      Nobody should trust The Cloud, even if Apple wraps its brand around it, removes useful features, and jacks up the price tag. Any company can do that.

  1. I find it somewhat shocking how Tesla is selling $50,000 Model 3s like low-cost hotcakes and Apple seems to be struggling selling high-tech iPhones and now has to resort to selling old tech. It’s hard to wrap my head around Tesla stock rocketing to $1000 a share and yet Apple’s stock value may start falling. What’s wrong with this picture? With all the money Apple has, is it that they can’t build new iPhones that the masses crave?

    Analysts are claiming Tesla is the real trillion-dollar company and Apple is nothing but a fading company. It’s just crazy. Here in NYC, I see plenty of iPhones but very few Teslas and I don’t know of anyone personally that craves owning a Tesla. However, Tesla has somehow become the new Wall Street darling and Apple has become the undesirable ex-GF. Has Elon Musk replaced Steve Jobs as the new reality distortion king? It’s a topsy-turvy CoViD-19 world in NYC. Nothing makes much sense anymore.

    I always found it odd why Apple didn’t pursue battery tech on its own, considering Apple has so many mobile products yet Tesla decided to tackle the problem of designing new battery tech to give itself a battery advantage. There’s the talk about the Tesla secret battery lab and million-mile batteries. Where’s Apple’s 16-hour battery that fully charges in 20 minutes? Just kidding, but you get the picture. Nothing is going right for Apple this year when at the start of the year, Apple seemed to be on a powerful trajectory to the stars. Apple caught a not-so-healthy dose of Coronavirus and that shut Apple down overnight. Oh, well… the year is still young.

  2. It’s a bit much to stomach that this is $399 and £419. I get that the UK has Brexit still to weather but last time I checked the exchange rate was $1.25 to the pound.

    1. US prices are always stated without state & local sales tax – these vary by state or location. UK prices always include 20% VAT. Shipment cost, insurance cost & customs duty (if applicable) are being added to the value of the item first. UK net price is therefore £349 / $435. The price difference is £28.88 / $36. Importers also try to set a price to reduce the risk of exchange rate fluctuations and future price changes.

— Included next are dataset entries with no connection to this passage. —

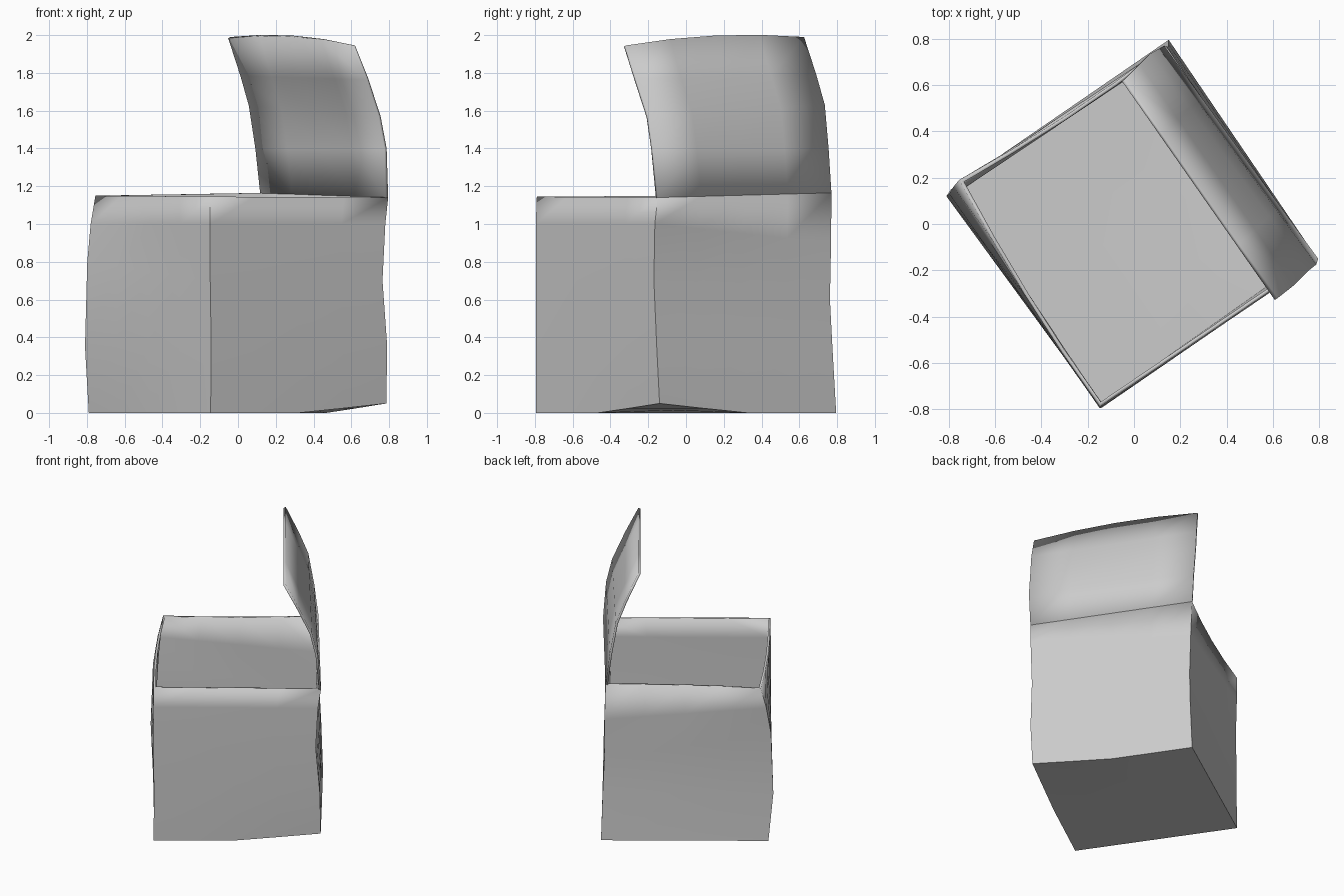
import bpy, bmesh
from mathutils import Vector

cube = bpy.data.objects.get("Cube")
if cube:
    bpy.data.objects.remove(cube)

STEPS = 4          # subdivisions along each wall
THICKNESS = 0.016

grey = bpy.data.materials.new("card grey")
grey.use_nodes = True
grey.diffuse_color = (0.6, 0.6, 0.6, 1)
grey.node_tree.nodes["Principled BSDF"].inputs["Base Color"].default_value = (0.6, 0.6, 0.6, 1)

# Upright corner edges of the box, bottom to rim
front = [(-.145, -.795, 0), (-.142, -.795, .35), (-.147, -.795, .7), (-.148, -.795, 1), (-.148, -.79, 1.145)]
right = [(.785, -.14, .05), (.79, -.155, .35), (.765, -.17, .7), (.78, -.165, 1), (.795, -.15, 1.14)]
back = [(.15, .795, 0), (.15, .775, .35), (.145, .762, .6), (.14, .768, .9), (.13, .77, 1.165)]
left = [(-.79, .15, 0), (-.81, .12, .35), (-.798, .13, .8), (-.78, .16, 1), (-.755, .19, 1.15)]

# Side edges of the raised flap, rim to tip
flap_right = [right[-1], (.787, -.175, 1.4), (.755, -.2, 1.57), (.69, -.265, 1.77), (.62, -.32, 1.945)]
flap_back = [back[-1], (.105, .755, 1.4), (.07, .735, 1.63), (.025, .69, 1.79), (-.04, .625, 1.99)]


def row(a, b, bow=0.0, rise=0.0):
    """Points from a to b, bowed outward and raised in the middle."""
    a, b = Vector(a), Vector(b)
    out = (b - a).cross(Vector((0, 0, 1))).normalized()
    pts = []
    for i in range(STEPS + 1):
        t = i / STEPS
        pts.append(a.lerp(b, t) + (out * bow + Vector((0, 0, rise))) * 4 * t * (1 - t))
    return pts


def add_patch(bm, rows):
    """Quad sheet through a list of point rows."""
    grid = [[bm.verts.new(p) for p in r] for r in rows]
    for low, high in zip(grid, grid[1:]):
        for i in range(STEPS):
            bm.faces.new((low[i], low[i + 1], high[i + 1], high[i]))


def finish(bm, name):
    bmesh.ops.remove_doubles(bm, verts=bm.verts, dist=0.0005)
    mesh = bpy.data.meshes.new(name)
    bm.to_mesh(mesh)
    bm.free()
    mesh.materials.append(grey)
    obj = bpy.data.objects.new(name, mesh)
    bpy.context.collection.objects.link(obj)
    solid = obj.modifiers.new("thickness", 'SOLIDIFY')
    solid.thickness = THICKNESS
    solid.offset = -1
    solid.use_even_offset = True
    bpy.ops.object.select_all(action='DESELECT')
    obj.select_set(True)
    bpy.context.view_layer.objects.active = obj
    bpy.ops.object.shade_smooth_by_angle(angle=0.6)


# Open box: four slightly warped walls, with the rim bowed on two sides
bm = bmesh.new()
walls = [(front, right, 0), (right, back, 0), (back, left, -.02), (left, front, .02)]
for start, end, bow in walls:
    rows = [row(a, b, bow if k == len(start) - 1 else 0)
            for k, (a, b) in enumerate(zip(start, end))]
    add_patch(bm, rows)

# Floor sheet facing down
add_patch(bm, [row(a, b) for a, b in zip(row(left[0], back[0]), row(front[0], right[0]))][::-1])
bmesh.ops.remove_doubles(bm, verts=bm.verts, dist=0.0005)
bmesh.ops.recalc_face_normals(bm, faces=bm.faces)

# Only the right corner of the floor stays lifted
lifted = Vector(right[0])
for v in bm.verts:
    if v.co.z < 0.06:
        v.co.z = 0.05 * max(0, 1 - (v.co - lifted).length / 0.55)
finish(bm, "open_box")

# Raised flap curling inward over the box
bm = bmesh.new()
flap_rows = [row(a, b, 0, .03 if k == 4 else 0)
             for k, (a, b) in enumerate(zip(flap_right, flap_back))]
add_patch(bm, flap_rows)
finish(bm, "raised_flap")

Reader Feedback

This site uses Akismet to reduce spam. Learn how your comment data is processed.